- **EXERCISE GOAL**:
Leaving out every picture, copy the lines of the data exactly, from the first through the line containing "me.materials.append(grey)".

- **EXTRACTED RECORDS**:
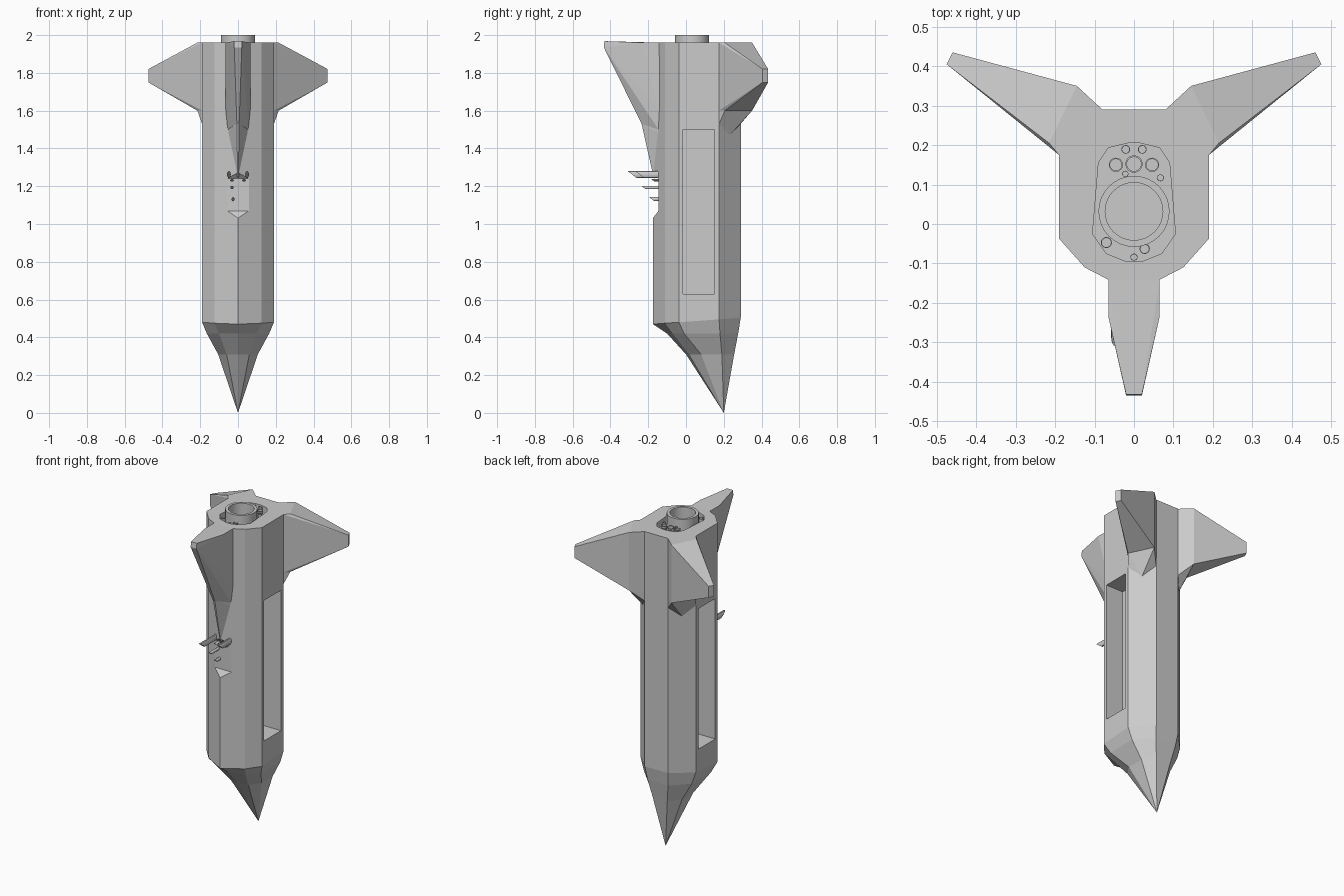
import bpy, bmesh, math
from mathutils import Vector

if "Cube" in bpy.data.objects:
    bpy.data.objects.remove(bpy.data.objects["Cube"])

grey = bpy.data.materials.new("light_grey")
grey.diffuse_color = (0.6, 0.6, 0.6, 1)
grey.use_nodes = True
grey.node_tree.nodes["Principled BSDF"].inputs["Base Color"].default_value = grey.diffuse_color


def finish(name, bm, smooth=False):
    bmesh.ops.recalc_face_normals(bm, faces=bm.faces)
    me = bpy.data.meshes.new(name)
    bm.to_mesh(me)
    bm.free()
    me.materials.append(grey)
    ob = bpy.data.objects.new(name, me)
    bpy.context.collection.objects.link(ob)
    if smooth:
        bpy.ops.object.select_all(action='DESELECT')
        ob.select_set(True)
        bpy.context.view_layer.objects.active = ob
        bpy.ops.object.shade_smooth_by_angle(angle=math.radians(35))
    return ob


def loft(name, rings, caps=True, closed=False, smooth=False):
    """Skin a list of equal rings; a ring of one point makes a tip."""
    bm = bmesh.new()
    vs = [[bm.verts.new(p) for p in r] for r in rings]
    pairs = list(zip(vs, vs[1:]))
    if closed:
        pairs.append((vs[-1], vs[0]))
    for a, b in pairs:
        n = max(len(a), len(b))
        for i in range(n):
            j = (i + 1) % n
            if len(a) == 1:
                bm.faces.new((a[0], b[j], b[i]))
            else:
                bm.faces.new((a[i], a[j], b[j], b[i]))
    if caps:
        for r in (vs[0], vs[-1]):
            if len(r) > 2:
                bm.faces.new(r)
    return finish(name, bm, smooth)


def hull(name, pts):
    bm = bmesh.new()
    for p in pts:
        bm.verts.new(p)
    res = bmesh.ops.convex_hull(bm, input=bm.verts)
    bmesh.ops.delete(bm, geom=[v for v in bm.verts if not v.link_faces], context='VERTS')
    bmesh.ops.dissolve_limit(bm, angle_limit=0.01, verts=bm.verts, edges=bm.edges)
    return finish(name, bm)


def mirrored(half):
    """Complete a half outline (front centre to back) across x = 0."""
    return half + [(-p[0], *p[1:]) for p in reversed(half) if p[0] > 0.001]


def cut(ob, cutter):
    m = ob.modifiers.new("cut", 'BOOLEAN')
    m.operation, m.solver, m.object = 'DIFFERENCE', 'EXACT', cutter
    bpy.ops.object.select_all(action='DESELECT')
    ob.select_set(True)
    bpy.context.view_layer.objects.active = ob
    bpy.ops.object.modifier_apply(modifier=m.name)
    bpy.data.objects.remove(cutter)


def circle(x, y, r, z, n):
    return [(x + r * math.cos(2 * math.pi * i / n), y + r * math.sin(2 * math.pi * i / n), z)
            for i in range(n)]


def tube(name, x, y, ro, ri, z0, z1, n=16):
    loft(name, [circle(x, y, ro, z0, n), circle(x, y, ro, z1, n),
                circle(x, y, ri, z1, n), circle(x, y, ri, z0, n)],
         caps=False, closed=True, smooth=True)


# body with pointed, off-centre lower end
TOP = 1.96
outline = [(0, -.175), (.125, -.11), (.19, -.037), (.19, .175), (.08, .29)]
shoulder = [.47, .475, .48, .495, .505]
upper_nose = [(0, -.10), (.10, -.07), (.165, -.01), (.165, .18), (.07, .276)]
lower_nose = [(0, 0), (.06, .015), (.105, .08), (.105, .19), (.05, .255)]
body = loft("body", [
    [(0, .2, 0)],
    mirrored([(x, y, .31) for x, y in lower_nose]),
    mirrored([(x, y, .42) for x, y in upper_nose]),
    mirrored([(x, y, z) for (x, y), z in zip(outline, shoulder)]),
    mirrored([(x, y, TOP) for x, y in outline])])

# long side windows
for s in (1, -1):
    rect = [(-.015, .63), (.15, .63), (.15, 1.5), (-.015, 1.5)]
    cut(body, loft("window_cutter", [[(s * x, y, z) for y, z in rect] for x in (.07, .3)]))

# opening in the top deck
deck = mirrored([(.02, -.095), (.07, -.075), (.105, -.025), (.09, .155), (.065, .193), (.015, .205)])
FLOOR = 1.80
cut(body, loft("deck_cutter", [[(x, y, z) for x, y in deck] for z in (FLOOR, 2.1)]))

# shallow notch on the front edge
notch = [(-.2, 1.0), (-.145, 1.07), (-.145, 1.24), (-.2, 1.30)]
cut(body, loft("notch_cutter", [[(x, y, z) for y, z in notch] for x in (-.2, .2)]))

# front fin
both = lambda pts: pts + [(-x, y, z) for x, y, z in pts]
hull("front_fin", both([(.065, -.142, TOP), (.065, -.235, TOP), (.02, -.432, 1.968),
                        (.02, -.435, 1.935), (.065, -.14, 1.6), (.055, -.145, 1.5),
                        (.006, -.235, 1.53)]))
hull("front_fin_keel", both([(.065, -.135, 1.6), (.055, -.14, 1.48), (.006, -.235, 1.53),
                             (.002, -.17, 1.24), (.002, -.14, 1.27)]))

# rear fins
for s, side in ((1, "right"), (-1, "left")):
    root = [(.08, .29), (.145, .35), (.215, .205), (.19, .175)]
    tip = [(.46, .435), (.475, .405)]
    hull(side + "_fin", [(s * x, y, z) for x, y in root for z in (1.6, TOP)] +
         [(s * x, y, z) for x, y in tip for z in (1.75, 1.82)])
    hull(side + "_fin_keel", [(s * x, y, 1.6) for x, y in root] +
         [(s * .08, .289, 1.53), (s * .19, .175, 1.53), (s * .135, .232, 1.47)])

# main pipe and small pipes in the deck opening
tube("main_pipe", 0, .032, .09, .073, FLOOR - .01, 2.0, 32)
pipes = [(0, .152, .022), (-.046, .15, .018), (.046, .15, .018), (-.021, .189, .011),
         (.021, .189, .011), (-.022, .127, .008), (.067, .117, .009),
         (-.07, -.047, .014), (.027, -.063, .013), (0, -.084, .009)]
for i, (x, y, r) in enumerate(pipes):
    tube("small_pipe_%d" % i, x, y, r, r * .82, FLOOR - .01, 1.955)

# slant-cut rods sticking out of the front notch: x, z, x radius, z radius, tip y
rods = [(-.048, 1.262, .010, .019, -.31), (.048, 1.262, .010, .019, -.27),
        (-.032, 1.232, .009, .006, -.185), (.032, 1.232, .009, .006, -.185),
        (-.032, 1.193, .008, .009, -.237), (-.026, 1.132, .008, .010, -.195)]
for i, (x, z, rx, rz, tip) in enumerate(rods):
    c = circle(0, 0, 1, 0, 12)
    loft("front_rod_%d" % i,
         [[(x + a * rx, -.12, z + b * rz) for a, b, _ in c],
          [(x + a * rx, tip + (1 - b) * rz * 1.3, z + b * rz) for a, b, _ in c]], smooth=True)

- **ANSWER SECTION**:
import bpy, bmesh, math
from mathutils import Vector

if "Cube" in bpy.data.objects:
    bpy.data.objects.remove(bpy.data.objects["Cube"])

grey = bpy.data.materials.new("light_grey")
grey.diffuse_color = (0.6, 0.6, 0.6, 1)
grey.use_nodes = True
grey.node_tree.nodes["Principled BSDF"].inputs["Base Color"].default_value = grey.diffuse_color


def finish(name, bm, smooth=False):
    bmesh.ops.recalc_face_normals(bm, faces=bm.faces)
    me = bpy.data.meshes.new(name)
    bm.to_mesh(me)
    bm.free()
    me.materials.append(grey)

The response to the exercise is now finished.